**Given information:**
⁂

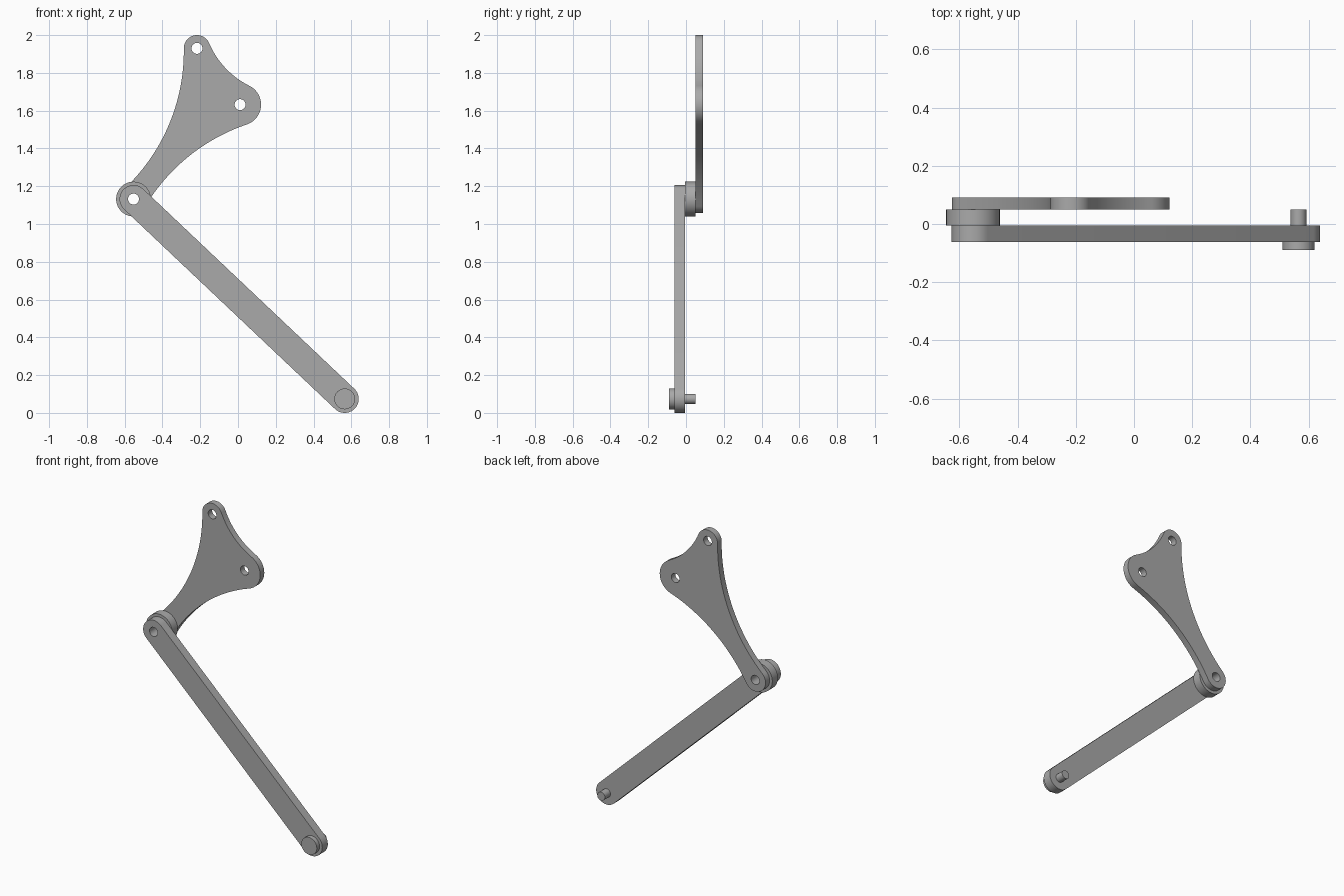
import bpy, bmesh, math
from mathutils import Vector

cube = bpy.data.objects.get("Cube")
if cube:
    bpy.data.objects.remove(cube)

grey = bpy.data.materials.new("plain_grey")
grey.use_nodes = True
grey.diffuse_color = (0.4, 0.4, 0.4, 1)
grey.node_tree.nodes["Principled BSDF"].inputs["Base Color"].default_value = (0.4, 0.4, 0.4, 1)

STRAIGHT = 10000  # blend radius large enough to read as a straight edge


def arc(centre, radius, start, sweep, steps):
    return [centre + radius * Vector((math.cos(start + sweep * i / steps),
                                      math.sin(start + sweep * i / steps)))
            for i in range(steps + 1)]


def circle(centre, radius, steps=48):
    return arc(centre, radius, 0, math.tau, steps)[:-1]


def angle(v):
    return math.atan2(v.y, v.x)


def blend_centre(a, ra, b, rb, blend):
    """Centre of the outside arc tangent to two round ends."""
    line = b - a
    d = line.length
    u = line / d
    along = (d * d + (blend + ra) ** 2 - (blend + rb) ** 2) / (2 * d)
    side = math.sqrt((blend + ra) ** 2 - along ** 2)
    return a + u * along + Vector((u.y, -u.x)) * side


def link_outline(ends, blends):
    """Counter-clockwise round ends joined by concave tangent arcs."""
    n = len(ends)
    centres = [blend_centre(*ends[i], *ends[(i + 1) % n], blends[i]) for i in range(n)]
    points = []
    for i, (p, r) in enumerate(ends):
        start = angle(centres[i - 1] - p)
        points += arc(p, r, start, (angle(centres[i] - p) - start) % math.tau, 28)
        if blends[i] < STRAIGHT:
            c, q = centres[i], ends[(i + 1) % n][0]
            start = angle(p - c)
            sweep = -((start - angle(q - c)) % math.tau)
            points += arc(c, blends[i], start, sweep, 24)[1:-1]
    return points


def plate(name, outline, y_front, y_back, holes=()):
    """Flat part cut from an outline with round holes, extruded along y."""
    bm = bmesh.new()
    for loop in (outline, *holes):
        verts = [bm.verts.new((p.x, y_front, p.y)) for p in loop]
        for i, v in enumerate(verts):
            bm.edges.new((verts[i - 1], v))
    bmesh.ops.triangle_fill(bm, edges=bm.edges[:], use_beauty=True, normal=(0, -1, 0))
    result = bmesh.ops.extrude_face_region(bm, geom=bm.faces[:], use_keep_orig=True)
    moved = [g for g in result["geom"] if isinstance(g, bmesh.types.BMVert)]
    bmesh.ops.translate(bm, verts=moved, vec=(0, y_back - y_front, 0))
    bmesh.ops.recalc_face_normals(bm, faces=bm.faces[:])
    mesh = bpy.data.meshes.new(name)
    bm.to_mesh(mesh)
    bm.free()
    mesh.materials.append(grey)
    obj = bpy.data.objects.new(name, mesh)
    bpy.context.collection.objects.link(obj)
    bpy.ops.object.select_all(action="DESELECT")
    obj.select_set(True)
    bpy.context.view_layer.objects.active = obj
    bpy.ops.object.shade_smooth_by_angle(angle=math.radians(30))


# Joint positions in the x-z plane
pivot = Vector((-0.553, 1.132))
foot = Vector((0.565, 0.074))
tip = Vector((-0.217, 1.93))
elbow = Vector((0.011, 1.632))
HOLE = 0.029

# Long arm, spacer and the three-cornered rear plate
plate("long_arm", link_outline([(pivot, 0.074), (foot, 0.074)], [STRAIGHT] * 2),
      -0.062, -0.006, [circle(pivot, HOLE)])
plate("pivot_spacer", circle(pivot, 0.092, 64), -0.006, 0.05, [circle(pivot, HOLE)])
plate("corner_plate",
      link_outline([(pivot, 0.073), (elbow, 0.111), (tip, 0.07)], [1.0, 0.45, 1.0]),
      0.05, 0.091, [circle(p, HOLE) for p in (pivot, elbow, tip)])

# Foot pin with its front cap
plate("foot_cap", circle(foot, 0.055), -0.09, -0.062)
plate("foot_pin", circle(foot, 0.027), -0.006, 0.05)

⁂

**Your instructions:**
Out of the records above, pull the lines that include the word "round".

**Worked solution:**
    """Centre of the outside arc tangent to two round ends."""
    """Counter-clockwise round ends joined by concave tangent arcs."""
    """Flat part cut from an outline with round holes, extruded along y."""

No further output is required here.